# FSA: Reading 21 page 33

Q1: Why doesn’t the retained earnings of the purchasing company (i.e. the buying company) decrease along with the cash during a buyout of the Target Company? Q2: Does minority interest, using the consolidated method, decrease when the target company’s payout is 0% (another words, they reinvest all earnings)? In the Equity method, the INVESTMENT IN COMPANY S account increases on a pro-rata basis to the amount of retained earnings of S. Is there an analog for this for CONSOLIDATING companies? Q3: For page 58, problem 1E: Calculate Bart’s total investment return (mark-to-market basis) on each investment for 2001. WHY IS THIS DONE MUCH DIFFERENTLY THAN THE EXAMPLE GIVEN ON PAGE 22, WHICH TAKES THE DIFFERENCE IN THE MARKET VALUE - COST? Q4: What to do in the following: If 20% of Target Co. is bought by Buyer Co. for \$20 (\$1/share). Target paid 100% of it’s net income as dividends, so Buyer CO’s investment did *NOT* increase.
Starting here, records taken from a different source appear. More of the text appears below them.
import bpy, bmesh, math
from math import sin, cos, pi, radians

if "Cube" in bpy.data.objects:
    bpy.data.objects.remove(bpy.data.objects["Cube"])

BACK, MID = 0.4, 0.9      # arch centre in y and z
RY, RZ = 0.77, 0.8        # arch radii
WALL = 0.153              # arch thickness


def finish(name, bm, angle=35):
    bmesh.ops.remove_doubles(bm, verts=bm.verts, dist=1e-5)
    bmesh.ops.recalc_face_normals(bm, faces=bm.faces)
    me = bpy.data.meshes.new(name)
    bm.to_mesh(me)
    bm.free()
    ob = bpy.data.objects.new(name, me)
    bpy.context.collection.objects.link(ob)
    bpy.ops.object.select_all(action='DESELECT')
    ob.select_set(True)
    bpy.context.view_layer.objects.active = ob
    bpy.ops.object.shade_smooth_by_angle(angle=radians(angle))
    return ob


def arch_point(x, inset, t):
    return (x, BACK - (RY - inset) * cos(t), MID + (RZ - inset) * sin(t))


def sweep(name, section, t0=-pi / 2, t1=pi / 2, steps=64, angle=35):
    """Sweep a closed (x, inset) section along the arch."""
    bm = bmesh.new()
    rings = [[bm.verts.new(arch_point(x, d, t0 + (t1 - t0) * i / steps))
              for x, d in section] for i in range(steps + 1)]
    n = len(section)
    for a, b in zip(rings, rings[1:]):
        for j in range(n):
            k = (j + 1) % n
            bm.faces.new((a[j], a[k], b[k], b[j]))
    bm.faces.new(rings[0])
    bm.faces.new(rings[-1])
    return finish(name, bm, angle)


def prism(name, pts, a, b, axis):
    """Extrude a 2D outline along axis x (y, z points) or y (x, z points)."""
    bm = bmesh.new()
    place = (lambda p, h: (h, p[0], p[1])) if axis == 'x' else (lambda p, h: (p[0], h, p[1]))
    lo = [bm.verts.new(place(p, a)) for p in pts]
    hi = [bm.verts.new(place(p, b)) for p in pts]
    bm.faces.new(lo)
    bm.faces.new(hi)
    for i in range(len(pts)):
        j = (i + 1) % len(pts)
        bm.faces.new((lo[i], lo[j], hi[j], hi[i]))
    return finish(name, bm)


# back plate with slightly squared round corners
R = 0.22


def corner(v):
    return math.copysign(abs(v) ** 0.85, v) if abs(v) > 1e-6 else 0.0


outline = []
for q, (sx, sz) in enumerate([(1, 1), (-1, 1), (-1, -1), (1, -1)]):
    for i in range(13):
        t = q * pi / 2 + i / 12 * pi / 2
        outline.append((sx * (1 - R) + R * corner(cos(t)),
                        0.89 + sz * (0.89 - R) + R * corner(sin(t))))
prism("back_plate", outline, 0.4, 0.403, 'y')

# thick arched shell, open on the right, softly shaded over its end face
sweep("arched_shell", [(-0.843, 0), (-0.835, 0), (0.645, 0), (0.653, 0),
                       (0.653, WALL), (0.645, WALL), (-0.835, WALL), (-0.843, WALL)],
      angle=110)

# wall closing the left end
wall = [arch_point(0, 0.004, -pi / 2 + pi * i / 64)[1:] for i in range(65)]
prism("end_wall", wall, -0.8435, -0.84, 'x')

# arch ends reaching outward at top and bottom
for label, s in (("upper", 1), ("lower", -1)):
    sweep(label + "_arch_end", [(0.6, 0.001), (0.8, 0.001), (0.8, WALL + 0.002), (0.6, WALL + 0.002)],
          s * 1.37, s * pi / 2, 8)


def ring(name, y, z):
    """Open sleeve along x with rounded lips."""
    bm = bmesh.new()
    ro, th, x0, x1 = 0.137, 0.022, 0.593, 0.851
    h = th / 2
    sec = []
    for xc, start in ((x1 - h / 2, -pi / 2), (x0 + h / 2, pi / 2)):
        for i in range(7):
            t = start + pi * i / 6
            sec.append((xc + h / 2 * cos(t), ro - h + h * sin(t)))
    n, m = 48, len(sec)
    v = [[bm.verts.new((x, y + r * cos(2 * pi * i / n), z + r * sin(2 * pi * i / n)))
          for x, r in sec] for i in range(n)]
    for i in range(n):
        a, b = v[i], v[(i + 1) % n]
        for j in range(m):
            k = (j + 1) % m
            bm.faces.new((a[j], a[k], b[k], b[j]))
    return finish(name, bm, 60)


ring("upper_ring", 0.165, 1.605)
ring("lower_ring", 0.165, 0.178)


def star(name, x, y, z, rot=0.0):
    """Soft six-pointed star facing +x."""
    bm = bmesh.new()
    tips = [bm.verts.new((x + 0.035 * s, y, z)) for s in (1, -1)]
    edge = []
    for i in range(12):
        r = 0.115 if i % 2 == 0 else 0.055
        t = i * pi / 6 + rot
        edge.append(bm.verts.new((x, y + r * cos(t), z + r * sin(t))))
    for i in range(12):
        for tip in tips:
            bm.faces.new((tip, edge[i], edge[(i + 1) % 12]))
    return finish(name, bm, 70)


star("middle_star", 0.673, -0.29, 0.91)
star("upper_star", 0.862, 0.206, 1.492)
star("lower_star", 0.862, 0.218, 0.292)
But how do we account for this investment if: i. Target’s share price is now \$0.20? ii. Target’s share price is now \$5.00? Q5: Page 37: ISSUANCE OF STOCK BY SUBSIDIARY Why not the investment not worth 3000*\$50 = \$150,000? Are the two shares of stocks treated differently because they IPOed at different prices? The way I look at it is this: You owed 60% of the company. You bought the shares at \$10. Now, they issued more shares, and your ownership has been diluted to 30%. The shares sold at \$50. This means that you’re shares that you bought at \$10 are now worth \$50 - doesn’t it? The book makes the following adjustment: TOTAL VALUE = 5000*\$10/sh + 5000*\$50/share = \$300,000, and you own 30% of this, which is \$90,000.